The exclusion of the magazine from prisons in New Jersey was uncovered by the magazine amid the furore over the state’s decision to ban The New Jim Crow: Mass Incarceration in the Age of Colorblindness – a book by Michelle Alexander, a civil rights litigator and legal scholar – which discusses race-related issues specific to African-American males and mass incarceration in the United States on the premise that “mass incarceration is, metaphorically, the New Jim Crow”.
The ban on this book has since been lifted. However during a campaign to have that book reinstated, The American Civil Liberties Union (ACLU) of New Jersey sent a request to the New Jersey Department of Corrections (DOC) asking to see documents detailing which other materials were banned.
In a list headed ‘Current Banned Magazines’ (pg. 22) were magazine such as Hustler, Black Dolls, Booty, D Cup and XXL, and right at the bottom, ‘Wine Spectacular’.
Since there is no other publication by this name, one can only assume to document to be referring to Wine Spectator, the magazine founded in 1976, and which is now published by Marvin R. Shanken – the founder of M. Shanken Communications.

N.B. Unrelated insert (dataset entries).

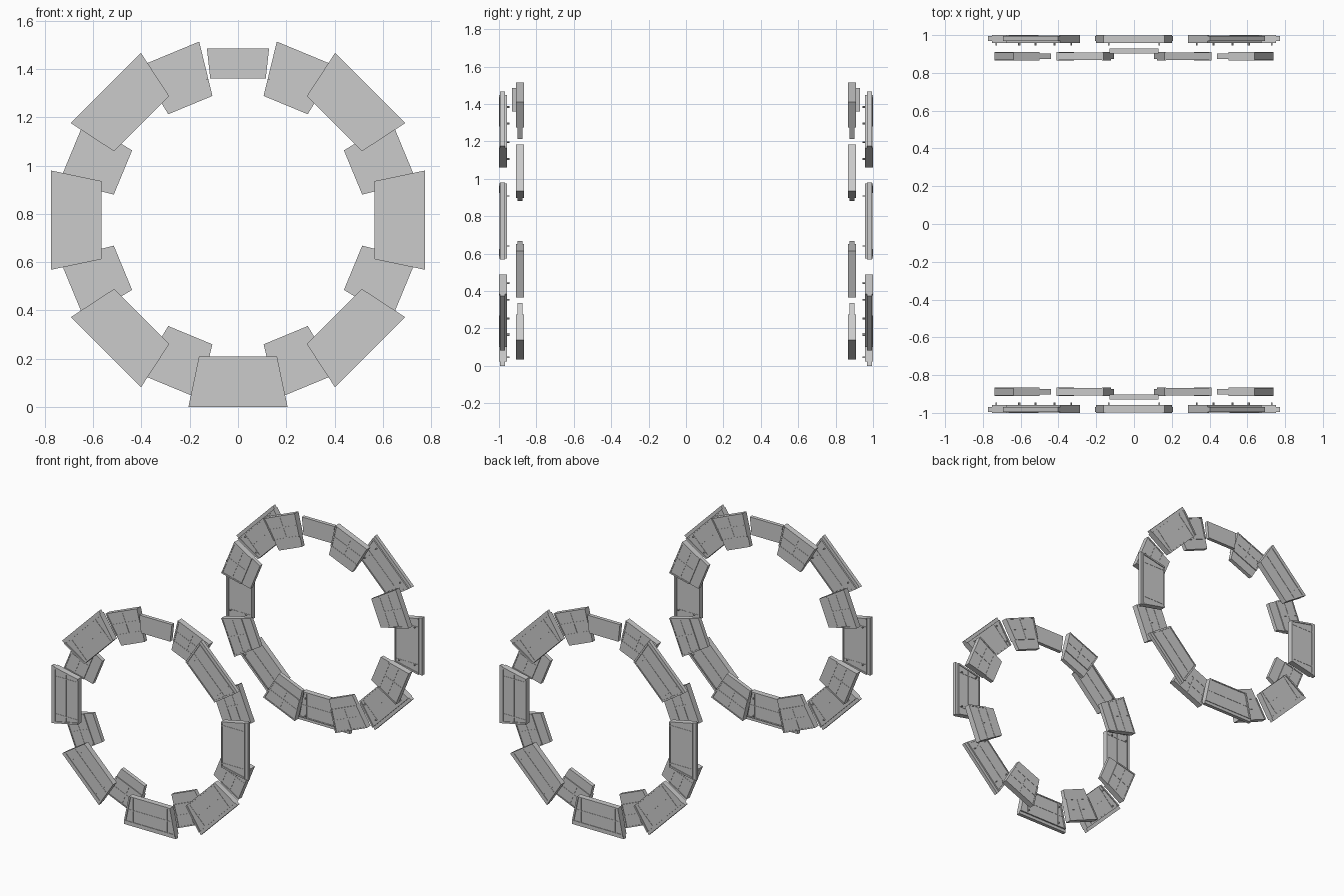
import bpy, bmesh
from math import sin, cos, radians

if "Cube" in bpy.data.objects:
    bpy.data.objects.remove(bpy.data.objects["Cube"])

CZ = 0.774  # height of the ring centre


def prism(bm, a, corners, y0, y1):
    """Extruded outline given as (radius, tangent) corners, turned to angle a."""
    def pt(r, t, y):
        return bm.verts.new((r * sin(a) + t * cos(a), y, CZ + r * cos(a) - t * sin(a)))
    lo = [pt(r, t, y0) for r, t in corners]
    hi = [pt(r, t, y1) for r, t in corners]
    n = len(corners)
    bm.faces.new(lo)
    bm.faces.new(hi[::-1])
    for i in range(n):
        j = (i + 1) % n
        bm.faces.new((lo[i], hi[i], hi[j], lo[j]))


def finish(bm, name):
    """Make the object and mirror it to the opposite ring."""
    bmesh.ops.recalc_face_normals(bm, faces=bm.faces[:])
    me = bpy.data.meshes.new(name)
    bm.to_mesh(me)
    bm.free()
    ob = bpy.data.objects.new(name, me)
    bpy.context.collection.objects.link(ob)
    ob.modifiers.new("opposite_ring", 'MIRROR').use_axis = (False, True, False)


def band(bm, a, w, r0, r1, y0, y1, inset=0.0):
    """Tangential slab whose ends follow the taper w(r)."""
    prism(bm, a, [(r0, inset - w(r0)), (r1, inset - w(r1)),
                  (r1, w(r1) - inset), (r0, w(r0) - inset)], y0, y1)


def end_rims(bm, a, w, r0, r1, width, y0, y1):
    for s in (-1, 1):
        prism(bm, a, [(r0, s * w(r0)), (r1, s * w(r1)),
                      (r1, s * (w(r1) - width)), (r0, s * (w(r0) - width))], y0, y1)


def rib(bm, a, t, r0, r1, y0, y1, h=0.004):
    prism(bm, a, [(r0, t - h), (r1, t - h), (r1, t + h), (r0, t + h)], y0, y1)


# Large wedge plates, open at the top of the ring
w_big = lambda r: 0.162 + (r - 0.567) * 0.21
for k in range(1, 8):
    a = radians(45 * k)
    bm = bmesh.new()
    band(bm, a, w_big, 0.567, 0.752, 0.962, 0.994, 0.004)       # panel
    band(bm, a, w_big, 0.752, 0.774, 0.968, 0.994)              # outer lip
    band(bm, a, w_big, 0.565, 0.573, 0.958, 0.998)              # inner rim
    band(bm, a, w_big, 0.744, 0.752, 0.958, 0.998)              # outer rim
    end_rims(bm, a, w_big, 0.565, 0.752, 0.012, 0.957, 1.0)
    band(bm, a, w_big, 0.658, 0.665, 0.960, 0.996, 0.012)       # middle rib
    for t in (-0.134, 0.134):
        rib(bm, a, t, 0.573, 0.744, 0.960, 0.996)
        for r in (0.60, 0.725):                                 # pins
            rib(bm, a, t, r, r + 0.008, 0.945, 0.962, 0.003)
    finish(bm, f"large_plate_{k}")

# Small wedge plates between them, set further in
w_small = lambda r: 0.099 + (r - 0.516) * 0.155
for k in range(8):
    a = radians(22.5 + 45 * k)
    bm = bmesh.new()
    band(bm, a, w_small, 0.516, 0.59, 0.874, 0.902)             # inner lip
    band(bm, a, w_small, 0.59, 0.740, 0.870, 0.906, 0.004)      # panel
    band(bm, a, w_small, 0.586, 0.594, 0.868, 0.908)
    band(bm, a, w_small, 0.660, 0.667, 0.868, 0.908, 0.008)
    band(bm, a, w_small, 0.737, 0.745, 0.867, 0.909)
    end_rims(bm, a, w_small, 0.586, 0.745, 0.010, 0.866, 0.910)
    rib(bm, a, 0.0, 0.594, 0.737, 0.868, 0.908)
    finish(bm, f"small_plate_{k + 1}")

# Plain plate closing the top
bm = bmesh.new()
band(bm, 0.0, lambda r: 0.115 + (r - 0.586) * 0.11, 0.586, 0.711, 0.903, 0.929)
finish(bm, "top_plate")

However more curious is why a magazine detailing the intricacies of the world of wine should be banned from any criminal justice system in the first place. After all, why should any wine-loving criminal be kept from enjoying their monthly dose of wine-related news, tastings and opinion?
According to Wine Spectator, which reported on the discovery in its Unfiltered column, the New Jersey DOC couldn’t say why its publication was on the list of banned magazines. However it did say that the list of contraband was “under review” as a result of lobbying by the ACLU, which argues banning books and other materials is against inmates’ First Amendment Rights.
“Although the NJDOC’s policy regarding the availability of written materials to the inmate population is in accordance with the New Jersey Administrative Code 10A, please note that the department’s policy, as well as all current lists of banned written materials, is under review for appropriate revisions,” it said in a statement, published by Wine Spectator. “This process will include … examining our current lists to determine the reasons why particular publications were banned.”
No word yet on if The Drinks Business would get past security.